[Extracted data entries]
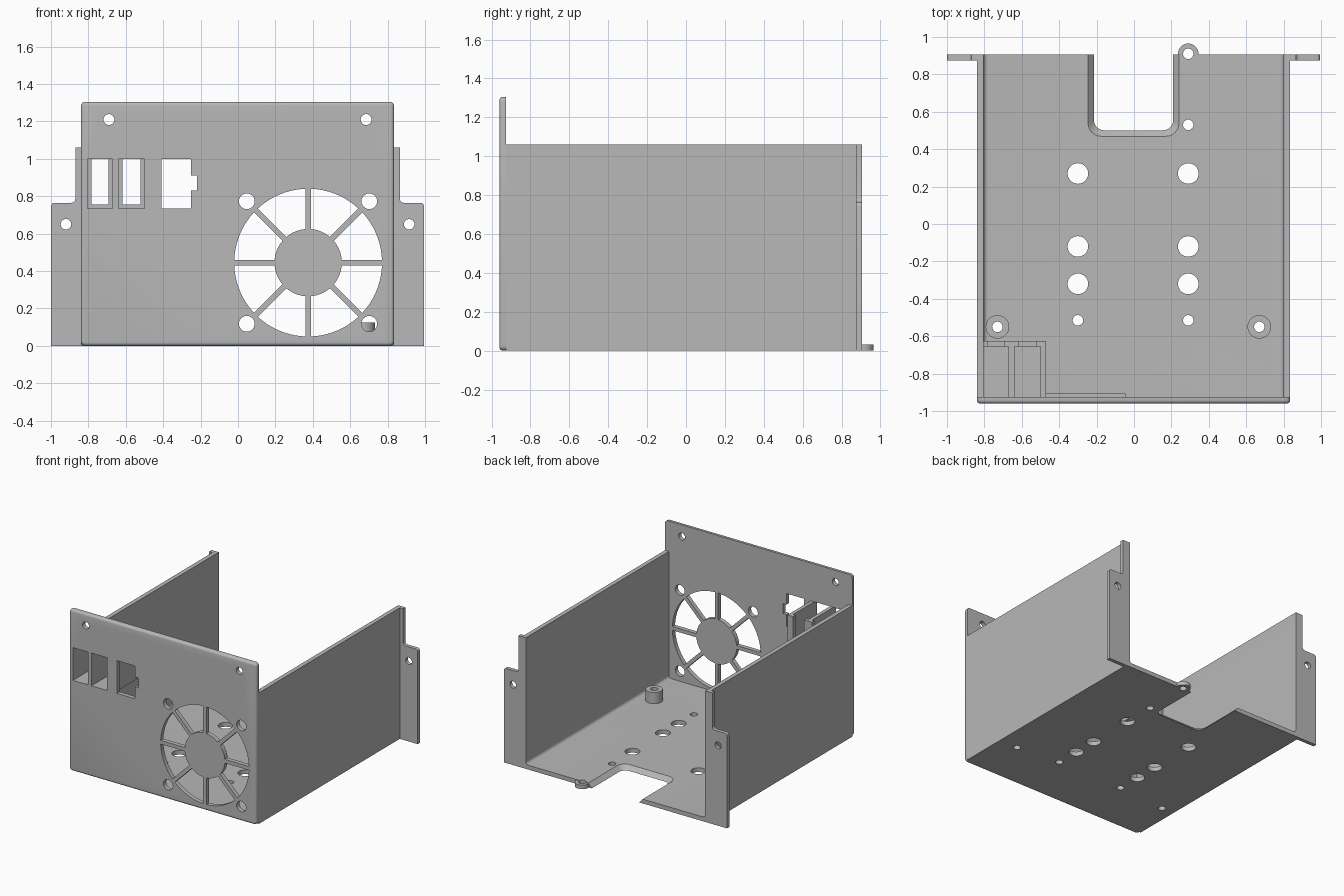
import bpy, bmesh, math
from math import sin, cos, pi, asin

cube = bpy.data.objects.get("Cube")
if cube:
    bpy.data.objects.remove(cube, do_unlink=True)

grey = bpy.data.materials.new("plain_grey")
grey.use_nodes = True
COL = (0.48, 0.48, 0.48, 1)
grey.diffuse_color = COL
grey.node_tree.nodes["Principled BSDF"].inputs["Base Color"].default_value = COL

T = 0.035            # sheet thickness
L, R = -0.84, 0.835  # outer faces of the side walls
FRONT, BACK = -0.96, 0.905
PANEL = FRONT + T    # back face of the front panel


def prism(bm, pts, axis, a, b, pts2=None):
    """Extrude (or loft to pts2) a 2D outline along axis from a to b."""
    def place(p, w):
        return {'z': (p[0], p[1], w), 'y': (p[0], w, p[1])}[axis]
    lo = [bm.verts.new(place(p, a)) for p in pts]
    hi = [bm.verts.new(place(p, b)) for p in (pts2 or pts)]
    n = len(lo)
    faces = [bm.faces.new(lo), bm.faces.new(hi[::-1])]
    for i in range(n):
        j = (i + 1) % n
        faces.append(bm.faces.new((lo[j], lo[i], hi[i], hi[j])))
    bmesh.ops.recalc_face_normals(bm, faces=faces)


def arc(cx, cy, r, a0, a1, n):
    return [(cx + r * cos(a0 + (a1 - a0) * i / n), cy + r * sin(a0 + (a1 - a0) * i / n))
            for i in range(n + 1)]


def circle(cx, cy, r, n=32):
    return arc(cx, cy, r, 0, 2 * pi, n)[:-1]


def rect(x0, x1, y0, y1):
    return [(x0, y0), (x1, y0), (x1, y1), (x0, y1)]


def make(name, bm):
    me = bpy.data.meshes.new(name)
    bm.to_mesh(me)
    bm.free()
    me.materials.append(grey)
    ob = bpy.data.objects.new(name, me)
    bpy.context.collection.objects.link(ob)
    return ob


def activate(ob):
    bpy.ops.object.select_all(action='DESELECT')
    ob.select_set(True)
    bpy.context.view_layer.objects.active = ob


def finish(ob, cutter_bm=None):
    """Cut the holes, then shade smooth with sharp edges kept."""
    activate(ob)
    if cutter_bm:
        cutter = make("cutter", cutter_bm)
        cutter.hide_render = True
        mod = ob.modifiers.new("holes", 'BOOLEAN')
        mod.operation, mod.solver, mod.object = 'DIFFERENCE', 'EXACT', cutter
        bpy.ops.object.modifier_apply(modifier=mod.name)
        bpy.data.objects.remove(cutter, do_unlink=True)
    bpy.ops.object.shade_smooth_by_angle(angle=math.radians(30))


# U-shaped shell: floor and side walls with filleted inner corners
H, F = 1.06, 0.025
bm = bmesh.new()
u = [(L, H), (L, 0), (R, 0), (R, H), (R - T, H)]
u += arc(R - T - F, T + F, F, 0, -pi / 2, 5)
u += arc(L + T + F, T + F, F, -pi / 2, -pi, 5)
u += [(L + T, H)]
prism(bm, u, 'y', PANEL, BACK)
shell = make("floor_and_side_walls", bm)

STANDOFFS = [(-0.73, -0.55), (0.67, -0.55)]
TAB = (0.29, 0.91)
cut = bmesh.new()
for x in (-0.3, 0.29):
    for y in (0.27, -0.12, -0.32):
        prism(cut, circle(x, y, 0.055), 'z', -0.1, 0.1)
for x, y in [(-0.3, -0.515), (0.29, -0.515), (0.29, 0.53), TAB] + STANDOFFS:
    prism(cut, circle(x, y, 0.028), 'z', -0.1, 0.1)


# Sloped-edge notch in the back of the floor
def notch(grow):
    x0, x1, y0, r = -0.215 - grow, 0.21 + grow, 0.5 - grow, 0.055 + grow * 0.5
    return (arc(x0 + r, y0 + r, r, pi, 1.5 * pi, 6) +
            arc(x1 - r, y0 + r, r, 1.5 * pi, 2 * pi, 6) + [(x1, 1.1), (x0, 1.1)])


prism(cut, notch(-0.01), 'z', -0.01, T + 0.01, notch(0.04))
finish(shell, cut)

# Screw tab at the back of the floor
bm = bmesh.new()
a = asin((TAB[1] - BACK) / 0.055)
prism(bm, arc(*TAB, 0.055, -a, pi + a, 20), 'z', 0, 0.032)
cut = bmesh.new()
prism(cut, circle(*TAB, 0.028), 'z', -0.1, 0.1)
finish(make("back_screw_tab", bm), cut)

# Board standoffs
for name, (x, y) in zip(("right_standoff", "left_standoff"), STANDOFFS):
    bm, cut = bmesh.new(), bmesh.new()
    prism(bm, circle(x, y, 0.063), 'z', T, 0.125)
    prism(cut, circle(x, y, 0.028), 'z', -0.1, 0.3)
    finish(make(name, bm), cut)

# Mounting flanges at the back of each wall
for name, s, edge in (("right_flange", -1, L), ("left_flange", 1, R)):
    outline = [(0, 0), (0.16, 0)] + arc(0.14, 0.745, 0.02, 0, pi / 2, 4)
    outline += arc(0.05, 0.785, 0.02, -pi / 2, -pi, 4) + [(0.03, H), (0, H)]
    bm, cut = bmesh.new(), bmesh.new()
    prism(bm, [(edge + s * x, z) for x, z in outline], 'y', BACK - 0.03, BACK)
    prism(cut, circle(edge + s * 0.08, 0.65, 0.028), 'y', 0.8, 1)
    finish(make(name, bm), cut)

# Front panel with rounded corners and front edge
TOP = 1.305
r = 0.025


def panel_outline(d):
    q = r - d
    x0, x1, z0, z1 = L + r, R - r, r, TOP - r
    return (arc(x1, z1, q, 0, pi / 2, 5) + arc(x0, z1, q, pi / 2, pi, 5) +
            arc(x0, z0, q, pi, 1.5 * pi, 5) + arc(x1, z0, q, 1.5 * pi, 2 * pi, 5))


bm = bmesh.new()
prism(bm, panel_outline(0), 'y', FRONT, PANEL)
rim = [e for e in bm.edges if all(v.co.y < FRONT + 0.001 for v in e.verts)]
bmesh.ops.bevel(bm, geom=rim, offset=0.018, segments=4, profile=0.5, affect='EDGES')
panel = make("front_panel", bm)

cut = bmesh.new()
Y0, Y1 = FRONT - 0.1, PANEL + 0.1
FX, FZ, HUB, FAN, SPOKE = 0.375, 0.445, 0.18, 0.395, 0.015
# Fan openings between eight spokes
for k in range(8):
    a0, a1 = k * pi / 4, (k + 1) * pi / 4
    i, o = asin(SPOKE / HUB), asin(SPOKE / FAN)
    wedge = arc(FX, FZ, FAN, a0 + o, a1 - o, 10) + arc(FX, FZ, HUB, a1 - i, a0 + i, 8)
    prism(cut, wedge, 'y', Y0, Y1)
# Fan screws and cover screws
for x in (0.047, 0.702):
    for z in (0.118, 0.773):
        prism(cut, circle(x, z, 0.042), 'y', Y0, Y1)
for x in (-0.69, 0.685):
    prism(cut, circle(x, 1.21, 0.029), 'y', Y0, Y1)
# Socket openings
Z0, Z1 = 0.735, 1.0
SLOTS = [(L + T, -0.67), (-0.64, -0.5)]
for x0, x1 in SLOTS:
    prism(cut, rect(x0, x1, Z0, Z1), 'y', Y0, Y1)
prism(cut, [(-0.41, Z0), (-0.25, Z0), (-0.25, 0.83), (-0.22, 0.83), (-0.22, 0.91),
            (-0.25, 0.91), (-0.25, Z1), (-0.41, Z1)], 'y', Y0, Y1)
finish(panel, cut)

# Open-topped socket holder behind the panel
bm = bmesh.new()
REAR = -0.655
prism(bm, rect(L + T, -0.47, Z0 - 0.03, Z0), 'y', PANEL, REAR)
for x0 in (-0.67, -0.5):
    prism(bm, rect(x0, x0 + 0.03, Z0, Z1), 'y', PANEL, REAR)
comb = [(L + T, Z0 - 0.03), (-0.47, Z0 - 0.03), (-0.47, Z1)]
for x0, x1 in reversed(SLOTS):
    lip = 0.022
    comb += [(x1 - lip, Z1), (x1 - lip, Z0 + 0.02), (x0 + lip, Z0 + 0.02), (x0 + lip, Z1)]
comb += [(L + T, Z1)]
prism(bm, comb, 'y', REAR, REAR + 0.03)
finish(make("socket_holder", bm))

# Low stiffening strip on the inside of the panel
bm = bmesh.new()
prism(bm, rect(-0.47, -0.045, T, 0.3), 'y', PANEL, PANEL + 0.02)
finish(make("panel_strip", bm))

● The task: Above are the records. Print exactly, and only, the lines from the line with "return [(x0, y0), (x1, y0), (x1, y1), (x0, y1)]" to the line with "cutter.hide_render = True", both inclusive.

● Answer box:
    return [(x0, y0), (x1, y0), (x1, y1), (x0, y1)]


def make(name, bm):
    me = bpy.data.meshes.new(name)
    bm.to_mesh(me)
    bm.free()
    me.materials.append(grey)
    ob = bpy.data.objects.new(name, me)
    bpy.context.collection.objects.link(ob)
    return ob


def activate(ob):
    bpy.ops.object.select_all(action='DESELECT')
    ob.select_set(True)
    bpy.context.view_layer.objects.active = ob


def finish(ob, cutter_bm=None):
    """Cut the holes, then shade smooth with sharp edges kept."""
    activate(ob)
    if cutter_bm:
        cutter = make("cutter", cutter_bm)
        cutter.hide_render = True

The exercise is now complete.